EXERCISE INSTRUCTIONS – Copy out every record below exactly as written, but leave out any pictures.
(DATA FOR ANALYSIS Opens)
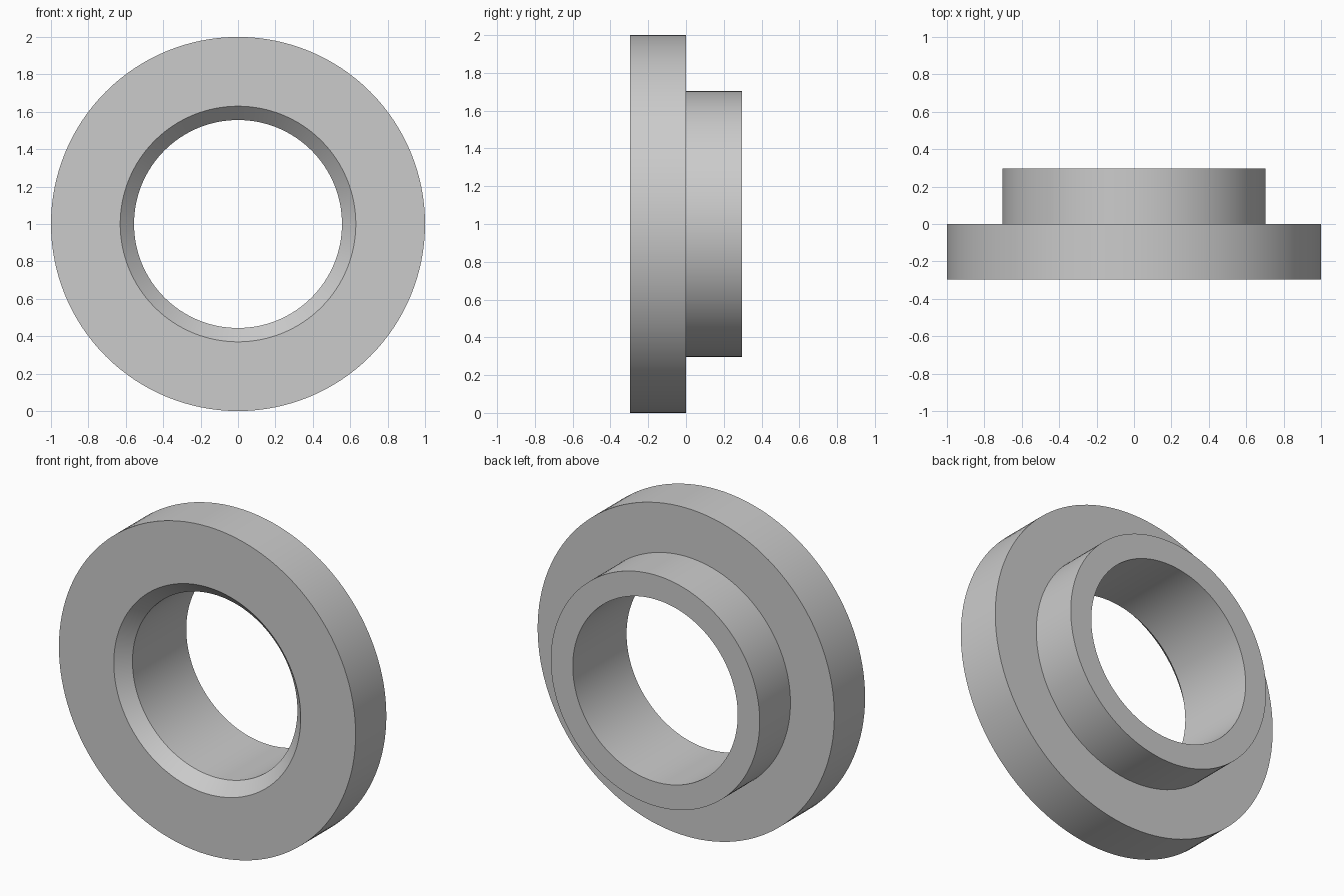
import bpy
import bmesh
import math
from mathutils import Matrix

cube = bpy.data.objects.get("Cube")
if cube:
    bpy.data.objects.remove(cube, do_unlink=True)

# Plain grey metal
grey = bpy.data.materials.new("grey metal")
grey.use_nodes = True
colour = (0.6, 0.6, 0.6, 1.0)
grey.diffuse_color = colour
grey.node_tree.nodes["Principled BSDF"].inputs["Base Color"].default_value = colour

# Flange, spigot and bore sizes
SEGMENTS = 128
FLANGE, SPIGOT, BORE = 1.0, 0.704, 0.556
HALF, CHAMFER = 0.296, 0.074

# Closed section (radius, y) revolved around the y axis
section = [
    (FLANGE, -HALF), (FLANGE, 0), (SPIGOT, 0), (SPIGOT, HALF),
    (BORE, HALF), (BORE, CHAMFER - HALF), (BORE + CHAMFER, -HALF),
]

bm = bmesh.new()
rings = []
for i in range(SEGMENTS):
    turn = Matrix.Rotation(math.tau * i / SEGMENTS, 3, 'Y')
    rings.append([bm.verts.new(turn @ Matrix.Identity(3) @ p)
                  for p in ((Matrix.Identity(3).col[0] * r
                             + Matrix.Identity(3).col[1] * y) for r, y in section)])
for i, ring in enumerate(rings):
    following = rings[(i + 1) % SEGMENTS]
    for j in range(len(section)):
        k = (j + 1) % len(section)
        bm.faces.new((ring[j], ring[k], following[k], following[j]))
bmesh.ops.recalc_face_normals(bm, faces=bm.faces)
bmesh.ops.translate(bm, verts=bm.verts, vec=(0, 0, FLANGE))

# Flanged bushing
mesh = bpy.data.meshes.new("flanged_bushing")
bm.to_mesh(mesh)
bm.free()
mesh.materials.append(grey)
bushing = bpy.data.objects.new("flanged_bushing", mesh)
bpy.context.collection.objects.link(bushing)

# Smooth walls, crisp rims
bpy.ops.object.select_all(action='DESELECT')
bushing.select_set(True)
bpy.context.view_layer.objects.active = bushing
bpy.ops.object.shade_smooth_by_angle(angle=math.radians(30))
(DATA FOR ANALYSIS Closes)
RESULT –
import bpy
import bmesh
import math
from mathutils import Matrix

cube = bpy.data.objects.get("Cube")
if cube:
    bpy.data.objects.remove(cube, do_unlink=True)

# Plain grey metal
grey = bpy.data.materials.new("grey metal")
grey.use_nodes = True
colour = (0.6, 0.6, 0.6, 1.0)
grey.diffuse_color = colour
grey.node_tree.nodes["Principled BSDF"].inputs["Base Color"].default_value = colour

# Flange, spigot and bore sizes
SEGMENTS = 128
FLANGE, SPIGOT, BORE = 1.0, 0.704, 0.556
HALF, CHAMFER = 0.296, 0.074

# Closed section (radius, y) revolved around the y axis
section = [
    (FLANGE, -HALF), (FLANGE, 0), (SPIGOT, 0), (SPIGOT, HALF),
    (BORE, HALF), (BORE, CHAMFER - HALF), (BORE + CHAMFER, -HALF),
]

bm = bmesh.new()
rings = []
for i in range(SEGMENTS):
    turn = Matrix.Rotation(math.tau * i / SEGMENTS, 3, 'Y')
    rings.append([bm.verts.new(turn @ Matrix.Identity(3) @ p)
                  for p in ((Matrix.Identity(3).col[0] * r
                             + Matrix.Identity(3).col[1] * y) for r, y in section)])
for i, ring in enumerate(rings):
    following = rings[(i + 1) % SEGMENTS]
    for j in range(len(section)):
        k = (j + 1) % len(section)
        bm.faces.new((ring[j], ring[k], following[k], following[j]))
bmesh.ops.recalc_face_normals(bm, faces=bm.faces)
bmesh.ops.translate(bm, verts=bm.verts, vec=(0, 0, FLANGE))

# Flanged bushing
mesh = bpy.data.meshes.new("flanged_bushing")
bm.to_mesh(mesh)
bm.free()
mesh.materials.append(grey)
bushing = bpy.data.objects.new("flanged_bushing", mesh)
bpy.context.collection.objects.link(bushing)

# Smooth walls, crisp rims
bpy.ops.object.select_all(action='DESELECT')
bushing.select_set(True)
bpy.context.view_layer.objects.active = bushing
bpy.ops.object.shade_smooth_by_angle(angle=math.radians(30))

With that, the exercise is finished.